Record extracts:

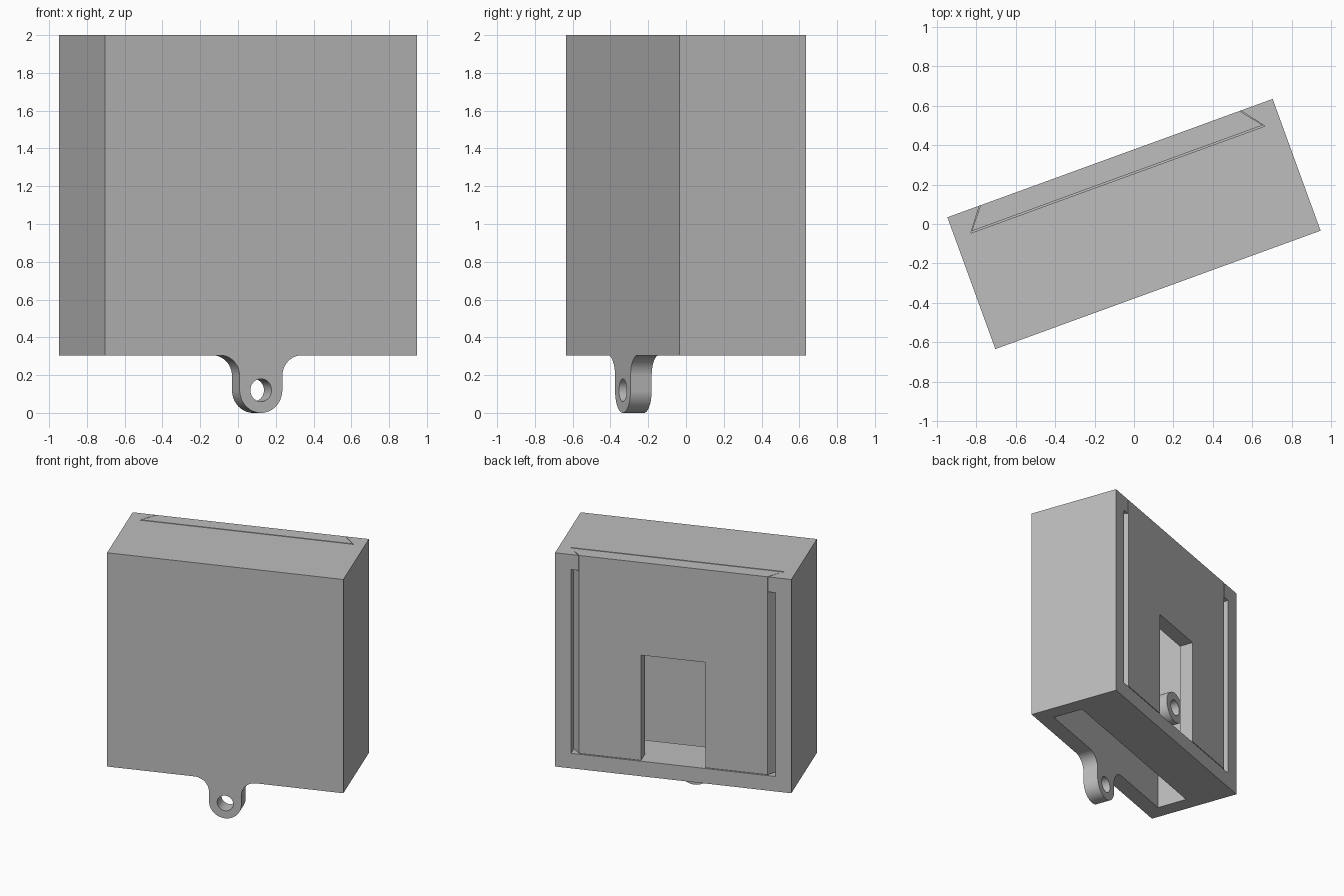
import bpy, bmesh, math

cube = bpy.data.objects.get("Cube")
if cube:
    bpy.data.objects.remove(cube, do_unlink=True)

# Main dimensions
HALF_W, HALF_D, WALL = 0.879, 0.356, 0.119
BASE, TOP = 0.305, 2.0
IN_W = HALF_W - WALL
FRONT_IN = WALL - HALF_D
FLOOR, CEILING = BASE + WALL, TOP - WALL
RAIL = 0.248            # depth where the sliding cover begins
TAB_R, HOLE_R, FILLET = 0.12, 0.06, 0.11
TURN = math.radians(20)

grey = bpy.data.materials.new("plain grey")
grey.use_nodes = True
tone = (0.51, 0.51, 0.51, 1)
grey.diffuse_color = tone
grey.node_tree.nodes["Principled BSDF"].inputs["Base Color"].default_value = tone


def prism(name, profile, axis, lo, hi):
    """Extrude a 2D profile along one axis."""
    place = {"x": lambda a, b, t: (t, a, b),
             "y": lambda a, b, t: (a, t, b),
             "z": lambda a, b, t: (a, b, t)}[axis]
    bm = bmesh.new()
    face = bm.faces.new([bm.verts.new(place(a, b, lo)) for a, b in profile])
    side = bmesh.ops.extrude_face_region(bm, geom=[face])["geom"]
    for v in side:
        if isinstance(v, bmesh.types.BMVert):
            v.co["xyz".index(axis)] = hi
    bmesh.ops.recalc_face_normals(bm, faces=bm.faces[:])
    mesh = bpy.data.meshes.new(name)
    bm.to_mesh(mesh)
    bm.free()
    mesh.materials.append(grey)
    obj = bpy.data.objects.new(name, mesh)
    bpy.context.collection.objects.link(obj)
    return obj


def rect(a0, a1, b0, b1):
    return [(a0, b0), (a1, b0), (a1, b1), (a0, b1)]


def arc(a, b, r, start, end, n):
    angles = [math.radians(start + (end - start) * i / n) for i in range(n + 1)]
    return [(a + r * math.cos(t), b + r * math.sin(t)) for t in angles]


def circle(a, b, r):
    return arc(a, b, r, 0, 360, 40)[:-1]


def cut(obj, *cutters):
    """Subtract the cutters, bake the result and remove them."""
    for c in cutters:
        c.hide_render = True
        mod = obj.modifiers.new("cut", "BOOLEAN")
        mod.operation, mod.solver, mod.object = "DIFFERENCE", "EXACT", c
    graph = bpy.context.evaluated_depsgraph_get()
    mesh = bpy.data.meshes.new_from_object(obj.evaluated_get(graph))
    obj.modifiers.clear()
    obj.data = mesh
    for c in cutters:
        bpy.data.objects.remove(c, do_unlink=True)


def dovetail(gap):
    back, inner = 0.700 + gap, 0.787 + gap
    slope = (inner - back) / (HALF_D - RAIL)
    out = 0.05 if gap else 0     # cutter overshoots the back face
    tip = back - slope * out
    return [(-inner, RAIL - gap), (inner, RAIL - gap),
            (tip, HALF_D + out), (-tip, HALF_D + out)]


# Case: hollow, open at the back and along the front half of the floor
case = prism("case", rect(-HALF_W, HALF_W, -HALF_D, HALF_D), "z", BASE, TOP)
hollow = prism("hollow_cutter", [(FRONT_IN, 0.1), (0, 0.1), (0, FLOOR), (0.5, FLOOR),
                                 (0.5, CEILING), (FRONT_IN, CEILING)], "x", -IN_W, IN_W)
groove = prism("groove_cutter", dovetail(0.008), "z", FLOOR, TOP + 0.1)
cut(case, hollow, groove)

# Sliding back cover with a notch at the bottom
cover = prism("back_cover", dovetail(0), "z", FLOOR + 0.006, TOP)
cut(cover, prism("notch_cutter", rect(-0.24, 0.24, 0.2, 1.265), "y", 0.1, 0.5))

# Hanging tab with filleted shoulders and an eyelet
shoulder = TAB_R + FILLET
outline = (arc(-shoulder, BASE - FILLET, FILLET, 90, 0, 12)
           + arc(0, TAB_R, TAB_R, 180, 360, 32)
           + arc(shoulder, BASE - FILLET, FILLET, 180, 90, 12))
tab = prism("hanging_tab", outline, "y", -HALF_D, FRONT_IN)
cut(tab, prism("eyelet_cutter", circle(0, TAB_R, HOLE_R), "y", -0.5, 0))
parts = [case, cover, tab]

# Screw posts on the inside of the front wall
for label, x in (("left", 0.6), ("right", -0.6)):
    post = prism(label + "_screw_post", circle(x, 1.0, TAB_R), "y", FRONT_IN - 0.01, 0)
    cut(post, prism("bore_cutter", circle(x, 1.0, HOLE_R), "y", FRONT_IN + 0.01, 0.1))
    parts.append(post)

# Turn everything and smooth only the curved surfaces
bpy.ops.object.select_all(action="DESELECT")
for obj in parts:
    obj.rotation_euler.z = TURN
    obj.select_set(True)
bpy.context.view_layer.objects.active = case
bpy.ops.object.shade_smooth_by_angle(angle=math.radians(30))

---

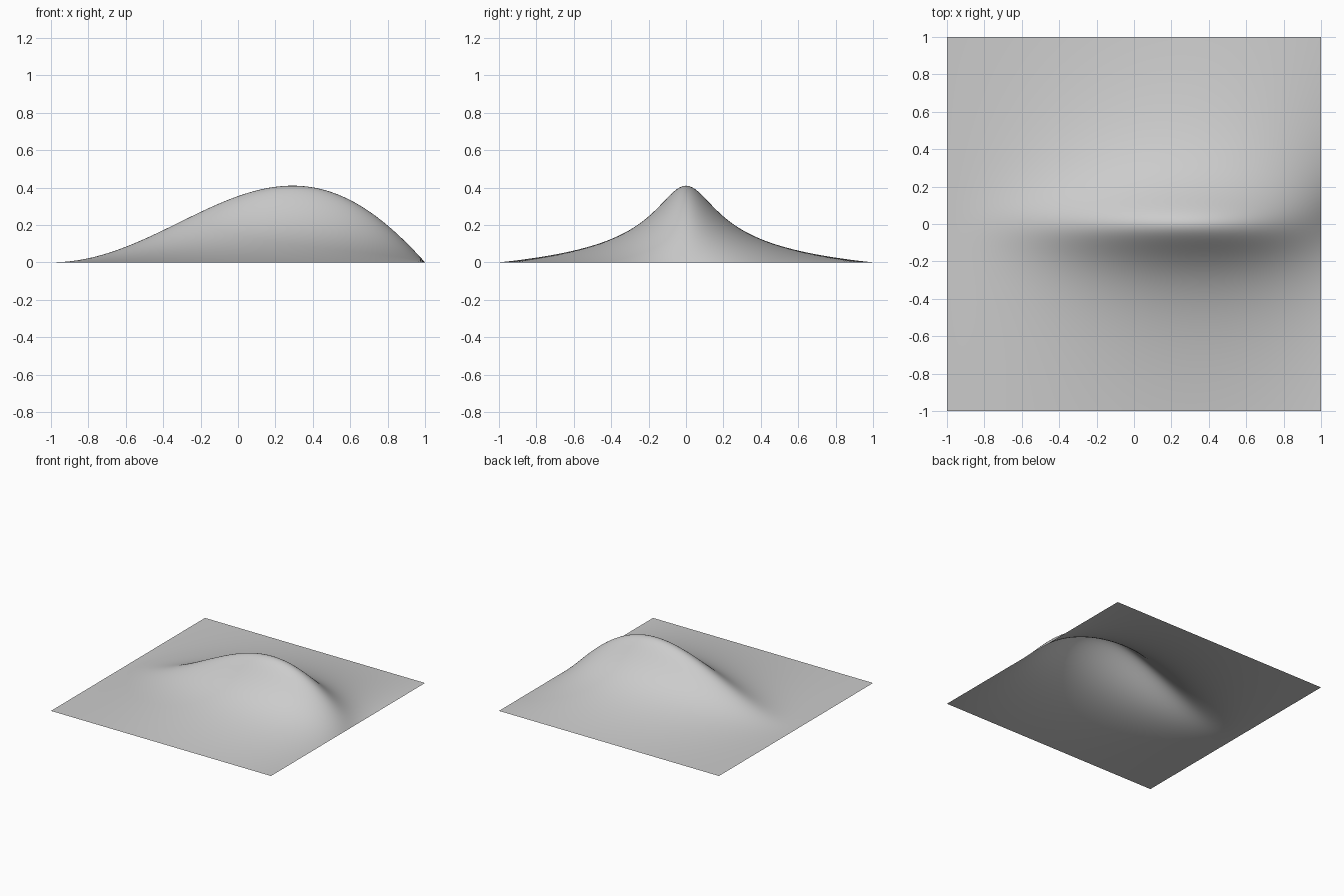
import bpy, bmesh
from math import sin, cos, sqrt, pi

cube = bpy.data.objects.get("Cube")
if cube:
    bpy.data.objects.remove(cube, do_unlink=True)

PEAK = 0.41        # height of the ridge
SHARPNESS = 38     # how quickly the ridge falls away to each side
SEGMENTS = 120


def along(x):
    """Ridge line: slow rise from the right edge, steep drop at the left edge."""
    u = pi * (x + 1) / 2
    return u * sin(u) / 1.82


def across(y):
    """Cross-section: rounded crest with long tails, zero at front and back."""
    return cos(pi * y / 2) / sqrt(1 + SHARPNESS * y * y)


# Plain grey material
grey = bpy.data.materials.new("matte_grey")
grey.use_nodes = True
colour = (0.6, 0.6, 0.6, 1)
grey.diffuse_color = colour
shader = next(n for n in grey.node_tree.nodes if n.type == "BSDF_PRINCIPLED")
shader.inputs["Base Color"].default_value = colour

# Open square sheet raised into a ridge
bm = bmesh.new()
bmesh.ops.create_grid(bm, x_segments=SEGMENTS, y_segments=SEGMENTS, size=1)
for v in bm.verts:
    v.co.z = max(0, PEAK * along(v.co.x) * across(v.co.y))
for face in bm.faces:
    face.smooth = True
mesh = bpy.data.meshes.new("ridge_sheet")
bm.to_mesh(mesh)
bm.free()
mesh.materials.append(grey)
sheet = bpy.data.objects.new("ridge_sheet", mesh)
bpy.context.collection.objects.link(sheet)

==

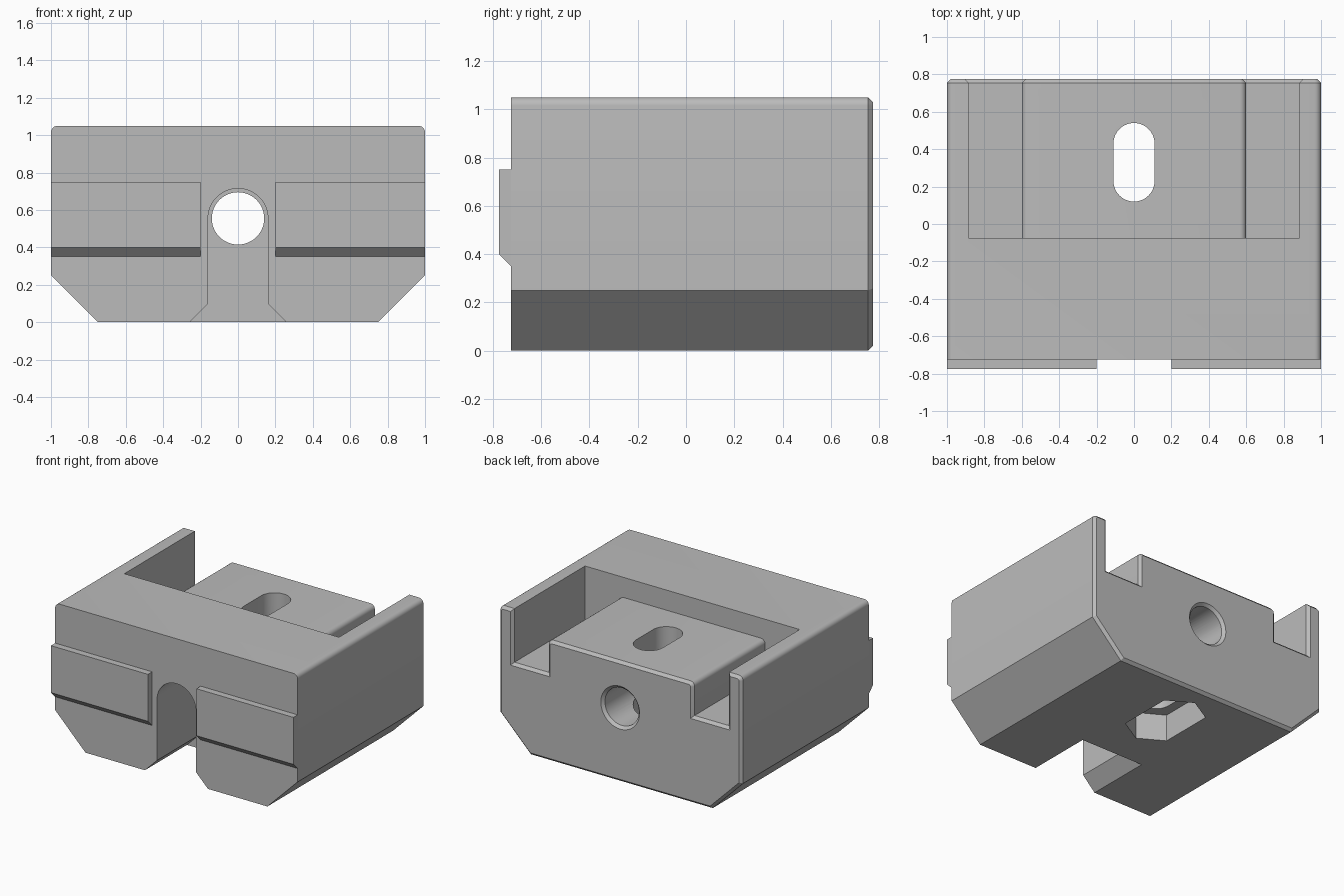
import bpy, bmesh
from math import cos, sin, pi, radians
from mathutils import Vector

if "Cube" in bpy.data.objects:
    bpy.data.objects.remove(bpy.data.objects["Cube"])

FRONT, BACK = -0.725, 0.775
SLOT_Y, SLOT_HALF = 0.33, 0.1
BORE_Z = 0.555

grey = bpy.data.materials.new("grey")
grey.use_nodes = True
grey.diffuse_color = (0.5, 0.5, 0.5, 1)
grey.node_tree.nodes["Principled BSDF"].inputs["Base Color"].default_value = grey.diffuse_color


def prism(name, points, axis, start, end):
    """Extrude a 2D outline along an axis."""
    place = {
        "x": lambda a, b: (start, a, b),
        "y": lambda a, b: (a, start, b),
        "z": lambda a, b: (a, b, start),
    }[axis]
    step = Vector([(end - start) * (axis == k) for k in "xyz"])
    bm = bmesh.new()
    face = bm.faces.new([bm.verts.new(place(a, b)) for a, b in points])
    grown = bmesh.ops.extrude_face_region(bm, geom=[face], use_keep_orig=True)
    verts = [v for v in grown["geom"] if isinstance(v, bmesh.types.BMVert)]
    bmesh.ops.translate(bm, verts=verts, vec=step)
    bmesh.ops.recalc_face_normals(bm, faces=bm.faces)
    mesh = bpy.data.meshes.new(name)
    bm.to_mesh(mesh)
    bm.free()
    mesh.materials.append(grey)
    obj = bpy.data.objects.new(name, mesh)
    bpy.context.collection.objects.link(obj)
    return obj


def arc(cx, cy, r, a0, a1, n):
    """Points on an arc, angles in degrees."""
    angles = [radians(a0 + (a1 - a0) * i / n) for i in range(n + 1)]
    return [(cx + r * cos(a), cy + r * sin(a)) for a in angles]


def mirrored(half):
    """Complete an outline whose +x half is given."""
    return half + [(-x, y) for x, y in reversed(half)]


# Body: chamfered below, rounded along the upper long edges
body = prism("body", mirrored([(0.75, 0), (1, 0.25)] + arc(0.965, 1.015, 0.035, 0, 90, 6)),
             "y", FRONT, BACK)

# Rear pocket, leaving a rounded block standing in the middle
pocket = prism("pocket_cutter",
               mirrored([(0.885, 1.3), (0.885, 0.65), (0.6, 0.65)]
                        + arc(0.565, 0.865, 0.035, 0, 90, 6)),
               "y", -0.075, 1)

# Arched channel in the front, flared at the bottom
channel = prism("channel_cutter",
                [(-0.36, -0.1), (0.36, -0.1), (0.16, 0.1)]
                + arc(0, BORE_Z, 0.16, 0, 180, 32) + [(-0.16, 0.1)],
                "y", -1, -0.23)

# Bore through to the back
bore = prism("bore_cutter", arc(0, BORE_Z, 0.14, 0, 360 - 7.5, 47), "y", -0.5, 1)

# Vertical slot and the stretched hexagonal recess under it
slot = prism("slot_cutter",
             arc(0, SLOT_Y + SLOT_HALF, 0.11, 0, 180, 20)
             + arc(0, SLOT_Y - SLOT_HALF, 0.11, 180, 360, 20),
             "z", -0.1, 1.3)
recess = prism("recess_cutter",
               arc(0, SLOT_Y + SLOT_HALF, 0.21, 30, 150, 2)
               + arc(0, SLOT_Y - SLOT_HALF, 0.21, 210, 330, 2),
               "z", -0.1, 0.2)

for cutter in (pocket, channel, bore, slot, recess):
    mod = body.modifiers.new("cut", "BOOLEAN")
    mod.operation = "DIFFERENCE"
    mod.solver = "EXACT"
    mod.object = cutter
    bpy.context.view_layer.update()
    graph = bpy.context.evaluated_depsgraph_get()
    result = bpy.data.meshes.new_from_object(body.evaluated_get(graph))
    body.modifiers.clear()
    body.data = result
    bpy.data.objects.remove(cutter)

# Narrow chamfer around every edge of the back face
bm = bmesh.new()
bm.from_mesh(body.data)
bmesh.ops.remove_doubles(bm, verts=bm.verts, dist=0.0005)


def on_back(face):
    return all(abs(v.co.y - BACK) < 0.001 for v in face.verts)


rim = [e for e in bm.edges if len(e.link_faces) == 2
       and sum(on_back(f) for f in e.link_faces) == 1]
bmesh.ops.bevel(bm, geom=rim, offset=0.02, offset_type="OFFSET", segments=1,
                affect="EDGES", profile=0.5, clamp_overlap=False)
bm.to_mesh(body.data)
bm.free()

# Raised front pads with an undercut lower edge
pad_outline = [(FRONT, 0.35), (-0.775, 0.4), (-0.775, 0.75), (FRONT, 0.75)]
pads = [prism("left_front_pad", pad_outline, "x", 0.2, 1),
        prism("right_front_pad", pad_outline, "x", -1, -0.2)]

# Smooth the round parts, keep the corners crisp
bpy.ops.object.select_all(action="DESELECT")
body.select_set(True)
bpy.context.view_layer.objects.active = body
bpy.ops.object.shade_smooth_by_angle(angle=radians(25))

Prompt: Look through the listing, and copy each line that contains the word "cover".

Answer to this problem:
RAIL = 0.248            # depth where the sliding cover begins
# Sliding back cover with a notch at the bottom
cover = prism("back_cover", dovetail(0), "z", FLOOR + 0.006, TOP)
cut(cover, prism("notch_cutter", rect(-0.24, 0.24, 0.2, 1.265), "y", 0.1, 0.5))
parts = [case, cover, tab]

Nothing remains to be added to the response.